Segment Start: Supplied records

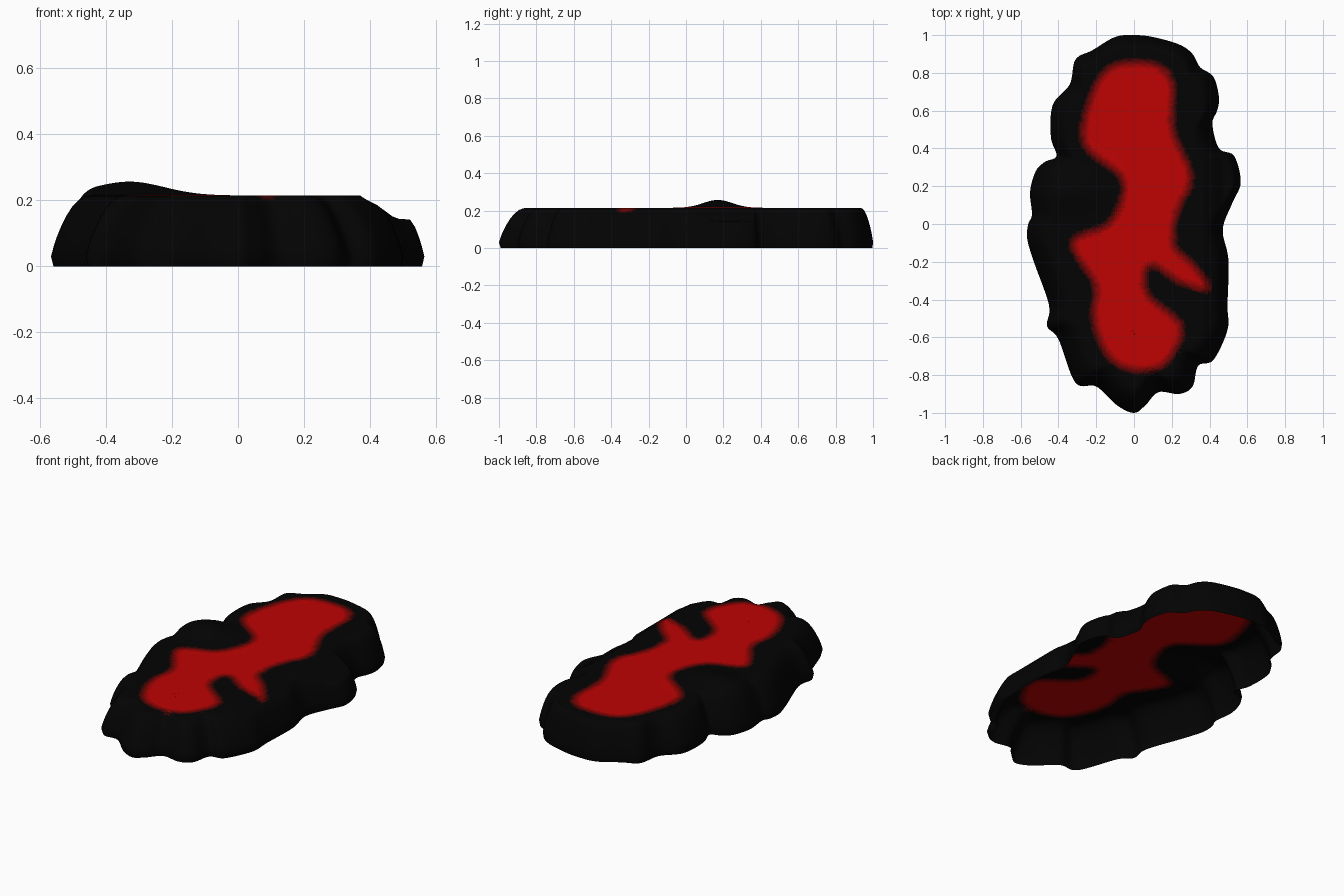
import bpy, bmesh, math
from mathutils import Vector

if "Cube" in bpy.data.objects:
    bpy.data.objects.remove(bpy.data.objects["Cube"])

# Plan outline of the rock, clockwise from the back
ROCK = [(-.1, .99), (0, 1), (.1, .99), (.24, .95), (.31, .9), (.35, .83), (.42, .78), (.45, .67),
        (.44, .6), (.415, .53), (.45, .4), (.53, .36), (.565, .22), (.52, .11), (.47, -.03),
        (.5, -.19), (.495, -.43), (.495, -.56), (.42, -.72), (.34, -.75), (.31, -.86), (.24, -.9),
        (.13, -.89), (.06, -.96), (0, -1), (-.09, -.96), (-.2, -.86), (-.31, -.84), (-.4, -.61),
        (-.46, -.54), (-.45, -.43), (-.53, -.2), (-.565, -.08), (-.56, 0), (-.54, .05), (-.55, .17),
        (-.52, .28), (-.47, .33), (-.41, .36), (-.44, .46), (-.43, .63), (-.34, .74), (-.31, .87),
        (-.22, .92)]
# Outline of the molten patch
LAVA = [(0, .85), (.13, .83), (.2, .74), (.2, .5), (.295, .25), (.22, .06), (.21, -.12), (.3, -.21),
        (.39, -.34), (.24, -.3), (.1, -.21), (.05, -.27), (.07, -.38), (.24, -.53), (.22, -.65),
        (.14, -.75), (.02, -.77), (-.11, -.72), (-.19, -.58), (-.21, -.45), (-.2, -.32), (-.32, -.1),
        (-.14, -.01), (-.06, .13), (-.07, .26), (-.26, .43), (-.22, .68), (-.13, .82)]
TOP = 0.215


def smooth_loop(pts, step):
    """Closed Catmull-Rom curve through the points, evenly divided."""
    p = [Vector(q) for q in pts]
    out = []
    for i in range(len(p)):
        a, b, c, d = (p[(i + k) % len(p)] for k in (-1, 0, 1, 2))
        n = max(2, round((c - b).length / step))
        for j in range(n):
            t = j / n
            out.append(0.5 * (2 * b + (c - a) * t + (2 * a - 5 * b + 4 * c - d) * t * t
                              + (3 * b - a - 3 * c + d) * t ** 3))
    return out


def lerp_table(table, x):
    for (x0, y0), (x1, y1) in zip(table, table[1:]):
        if x <= x1:
            return y0 + (y1 - y0) * max(0, (x - x0) / (x1 - x0))
    return table[-1][1]


def signed_distance(p, loop):
    """Positive inside the loop."""
    inside, best = False, 9.0
    for a, b in zip(loop, loop[1:] + loop[:1]):
        e = b - a
        t = max(0, min(1, (p - a).dot(e) / max(e.length_squared, 1e-9)))
        best = min(best, (p - a - e * t).length)
        if (a.y > p.y) != (b.y > p.y) and p.x < a.x + e.x * (p.y - a.y) / e.y:
            inside = not inside
    return best if inside else -best


def height(x, y, z):
    # lower shoulder on the right, boulder swelling on the left
    z = min(z, lerp_table([(.37, TOP), (.39, .2), (.42, .187), (.45, .165), (.47, .145), (.56, .14)], x))
    bx, by = (x + .33) / .15, (y - .17) / .11
    return z + (z / TOP) * .042 * math.exp(-(bx * bx + by * by))


def material(name, color):
    m = bpy.data.materials.new(name)
    m.diffuse_color = (*color, 1)
    m.use_nodes = True
    m.node_tree.nodes["Principled BSDF"].inputs["Base Color"].default_value = m.diffuse_color
    return m


# Open-bottomed rock shell: wall rings, then rings closing onto a central spine
outline = smooth_loop(ROCK, .015)
wall = [(0, .14), (.06, .27), (.14, .41), (.25, .56), (.38, .71), (.53, .84), (.7, .94),
        (.85, .985), (1, 1)]
INNER = 38
bm = bmesh.new()
rings = []
for k in range(-1, len(wall) + INNER):
    ring = []
    for p in outline:
        spine = Vector((0, p.y * .65))
        d = p - spine
        w = lerp_table([(-1, .15), (-.6, .13), (0, .12), (.6, .11), (.95, .07)], p.y) / d.length
        if k < 0:
            f, z = 1 - .06 * w, 0
        elif k < len(wall):
            f, z = 1 - w * wall[k][0], wall[k][1] * TOP
        else:
            f, z = (1 - w) * (1 - (k - len(wall) + 1) / INNER), TOP
        q = spine + d * f
        ring.append(bm.verts.new((q.x, q.y, height(q.x, q.y, z))))
    rings.append(ring)
n = len(outline)
for r0, r1 in zip(rings, rings[1:]):
    for i in range(n):
        j = (i + 1) % n
        bm.faces.new((r0[j], r0[i], r1[i], r1[j]))
bmesh.ops.remove_doubles(bm, verts=bm.verts, dist=.0005)

# Colour: black rock blending to red through a few bands
lava = smooth_loop(LAVA, .05)
BANDS = 6
for f in bm.faces:
    f.smooth = True
    c = f.calc_center_median()
    if c.z > .19:
        s = signed_distance(c.xy, lava) / .06 + .55
        f.material_index = round(max(0, min(1, s)) * BANDS)
bm.normal_update()
if sum(f.normal.z * f.calc_area() for f in bm.faces) < 0:
    bmesh.ops.reverse_faces(bm, faces=bm.faces)

mesh = bpy.data.meshes.new("lava_rock")
bm.to_mesh(mesh)
bm.free()
for i in range(BANDS + 1):
    t = i / BANDS
    mesh.materials.append(material(f"rock_to_lava_{i}", (.001 + .52 * t ** 1.6, .001, .001)))
rock = bpy.data.objects.new("lava_rock", mesh)
bpy.context.collection.objects.link(rock)
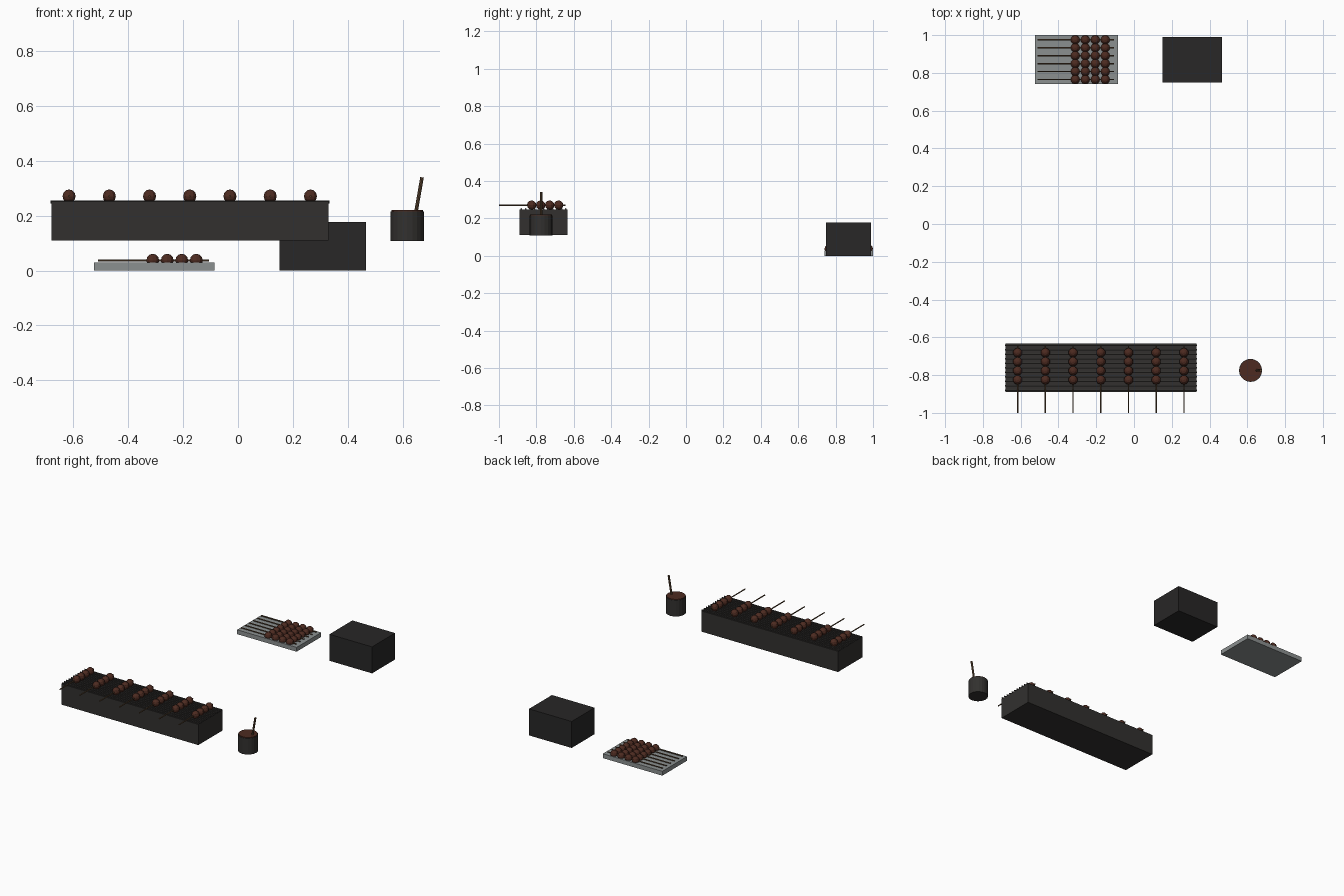
import bpy, math
from mathutils import Vector

if "Cube" in bpy.data.objects:
    bpy.data.objects.remove(bpy.data.objects["Cube"])


def mat(name, rgb):
    m = bpy.data.materials.new(name)
    m.diffuse_color = (*rgb, 1)
    m.use_nodes = True
    m.node_tree.nodes["Principled BSDF"].inputs["Base Color"].default_value = m.diffuse_color
    return m


IRON = mat("dark_iron", (0.032, 0.03, 0.028))
BLACK = mat("black_case", (0.021, 0.02, 0.02))
MEAT = mat("glazed_brown", (0.075, 0.024, 0.015))
WOOD = mat("wood", (0.12, 0.07, 0.035))
STEEL = mat("steel", (0.26, 0.28, 0.28))


def finish(name, m):
    o = bpy.context.object
    o.name = name
    o.data.materials.append(m)
    return o


def box(name, x0, x1, y0, y1, z0, z1, m):
    bpy.ops.mesh.primitive_cube_add(size=1, location=((x0 + x1) / 2, (y0 + y1) / 2, (z0 + z1) / 2))
    bpy.context.object.scale = (x1 - x0, y1 - y0, z1 - z0)
    return finish(name, m)


def rod(name, a, b, r, m, sides=6):
    a, b = Vector(a), Vector(b)
    d = b - a
    bpy.ops.mesh.primitive_cylinder_add(vertices=sides, radius=r, depth=d.length, location=(a + b) / 2)
    bpy.context.object.rotation_euler = d.to_track_quat('Z', 'Y').to_euler()
    return finish(name, m)


def ball(name, p, r):
    bpy.ops.mesh.primitive_uv_sphere_add(segments=10, ring_count=6, radius=r, location=p)
    return finish(name, MEAT)


# Grill body with round bars across the top
box("grill_body", -0.68, 0.33, -0.89, -0.633, 0.11, 0.248, IRON)
for i in range(11):
    y = -0.881 + i * 0.0239
    rod("grill_bar", (-0.683, y, 0.25), (0.333, y, 0.25), 0.005, IRON)

# Skewers laid over the grill
for i in range(7):
    x = -0.616 + i * 0.1467
    rod("grill_skewer", (x, -1.0, 0.271), (x, -0.645, 0.271), 0.004, WOOD)
    for j in range(4):
        ball("grill_dumpling", (x, -0.825 + j * 0.048, 0.271), 0.025)

# Sauce pot, sauce surface and brush handle
rod("sauce_pot", (0.617, -0.775, 0.108), (0.617, -0.775, 0.216), 0.061, IRON, 20)
rod("sauce", (0.617, -0.775, 0.21), (0.617, -0.775, 0.221), 0.058, MEAT, 20)
rod("brush_handle", (0.643, -0.775, 0.18), (0.671, -0.775, 0.34), 0.0065, WOOD, 8)

# Serving tray with finished skewers
box("tray", -0.525, -0.085, 0.74, 1.0, 0, 0.029, STEEL)
for i in range(6):
    y = 0.765 + i * 0.042
    rod("tray_skewer", (-0.51, y, 0.037), (-0.105, y, 0.037), 0.004, WOOD)
    for j in range(4):
        ball("tray_dumpling", (-0.311 + j * 0.053, y, 0.037), 0.0245)

# Storage box
box("storage_box", 0.152, 0.467, 0.748, 0.99, 0, 0.177, BLACK)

Segment End: Supplied records

Print exactly the lines from the one containing "0.061, IRON, 20)" through the last line of the records above, both included.

_Response to this exercise_:
rod("sauce_pot", (0.617, -0.775, 0.108), (0.617, -0.775, 0.216), 0.061, IRON, 20)
rod("sauce", (0.617, -0.775, 0.21), (0.617, -0.775, 0.221), 0.058, MEAT, 20)
rod("brush_handle", (0.643, -0.775, 0.18), (0.671, -0.775, 0.34), 0.0065, WOOD, 8)

# Serving tray with finished skewers
box("tray", -0.525, -0.085, 0.74, 1.0, 0, 0.029, STEEL)
for i in range(6):
    y = 0.765 + i * 0.042
    rod("tray_skewer", (-0.51, y, 0.037), (-0.105, y, 0.037), 0.004, WOOD)
    for j in range(4):
        ball("tray_dumpling", (-0.311 + j * 0.053, y, 0.037), 0.0245)

# Storage box
box("storage_box", 0.152, 0.467, 0.748, 0.99, 0, 0.177, BLACK)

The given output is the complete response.